BioE Seminar: “Remodeling of cell surfaceome proteomes in cancer”

Seminar | February 8 | 12-1 p.m. | 290 Hearst Memorial Mining Building

 Jim Wells, UCSF

 Bioengineering (BioE)

Spring 2017 Seminar Series

Wednesday, February 8
12noon - 1:00pm
290 Hearst Mining Building

“Remodeling of cell surfaceome proteomes in cancer”

Jim Wells
Professor of Pharmaceutical Chemistry

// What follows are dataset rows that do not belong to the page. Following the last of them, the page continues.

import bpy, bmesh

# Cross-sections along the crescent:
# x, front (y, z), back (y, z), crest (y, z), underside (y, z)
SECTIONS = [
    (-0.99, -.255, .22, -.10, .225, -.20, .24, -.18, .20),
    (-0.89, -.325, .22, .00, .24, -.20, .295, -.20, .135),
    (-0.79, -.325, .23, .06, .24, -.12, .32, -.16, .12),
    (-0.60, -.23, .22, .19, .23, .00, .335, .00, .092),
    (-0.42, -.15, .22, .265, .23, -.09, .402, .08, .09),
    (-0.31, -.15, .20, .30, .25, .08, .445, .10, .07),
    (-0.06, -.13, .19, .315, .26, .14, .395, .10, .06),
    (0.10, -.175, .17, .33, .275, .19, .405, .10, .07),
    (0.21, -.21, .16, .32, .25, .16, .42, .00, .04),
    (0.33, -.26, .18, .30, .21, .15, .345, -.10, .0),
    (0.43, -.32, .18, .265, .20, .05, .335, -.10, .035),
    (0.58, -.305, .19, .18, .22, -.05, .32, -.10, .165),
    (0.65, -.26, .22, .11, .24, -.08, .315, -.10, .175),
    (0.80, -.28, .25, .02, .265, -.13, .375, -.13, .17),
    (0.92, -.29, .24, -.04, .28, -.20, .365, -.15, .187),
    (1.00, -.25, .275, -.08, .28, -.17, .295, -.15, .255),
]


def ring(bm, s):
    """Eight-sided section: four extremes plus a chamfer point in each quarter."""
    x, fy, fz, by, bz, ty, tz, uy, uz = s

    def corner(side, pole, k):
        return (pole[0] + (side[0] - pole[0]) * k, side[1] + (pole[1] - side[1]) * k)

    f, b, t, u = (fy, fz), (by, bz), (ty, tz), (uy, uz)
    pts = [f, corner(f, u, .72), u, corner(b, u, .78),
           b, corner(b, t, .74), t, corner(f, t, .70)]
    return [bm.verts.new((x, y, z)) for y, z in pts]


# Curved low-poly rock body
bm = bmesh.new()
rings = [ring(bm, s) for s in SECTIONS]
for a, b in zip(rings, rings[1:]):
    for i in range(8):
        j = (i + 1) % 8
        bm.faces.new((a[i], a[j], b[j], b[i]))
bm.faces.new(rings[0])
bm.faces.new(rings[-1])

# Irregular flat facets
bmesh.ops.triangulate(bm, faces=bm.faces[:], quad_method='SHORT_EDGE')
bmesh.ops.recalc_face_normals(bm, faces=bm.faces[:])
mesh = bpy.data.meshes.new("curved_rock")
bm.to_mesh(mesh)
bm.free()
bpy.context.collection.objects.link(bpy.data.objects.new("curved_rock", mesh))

The cell surface proteome is the primary hub for cells to communicate with the outside world. Surface proteins are control buttons that regulate cell growth, nutrient uptake among others, cell-cell contact and signal the immune system if the cell is friend or foe. Once cells become cancerous they undergo tremendous morphological changes. My lab studies how the surfacome is remodeled. We find the new set of proteins promote enhanced cell growth and detachment from native tissues allowing metastasis. Our primary goal is to systematically understand how cancer cells remodel their membrane proteomes (surfaceomes) during cancer transformation. We use this information to generate recombinant antibodies, natural proteins that can detect and attack the cancer.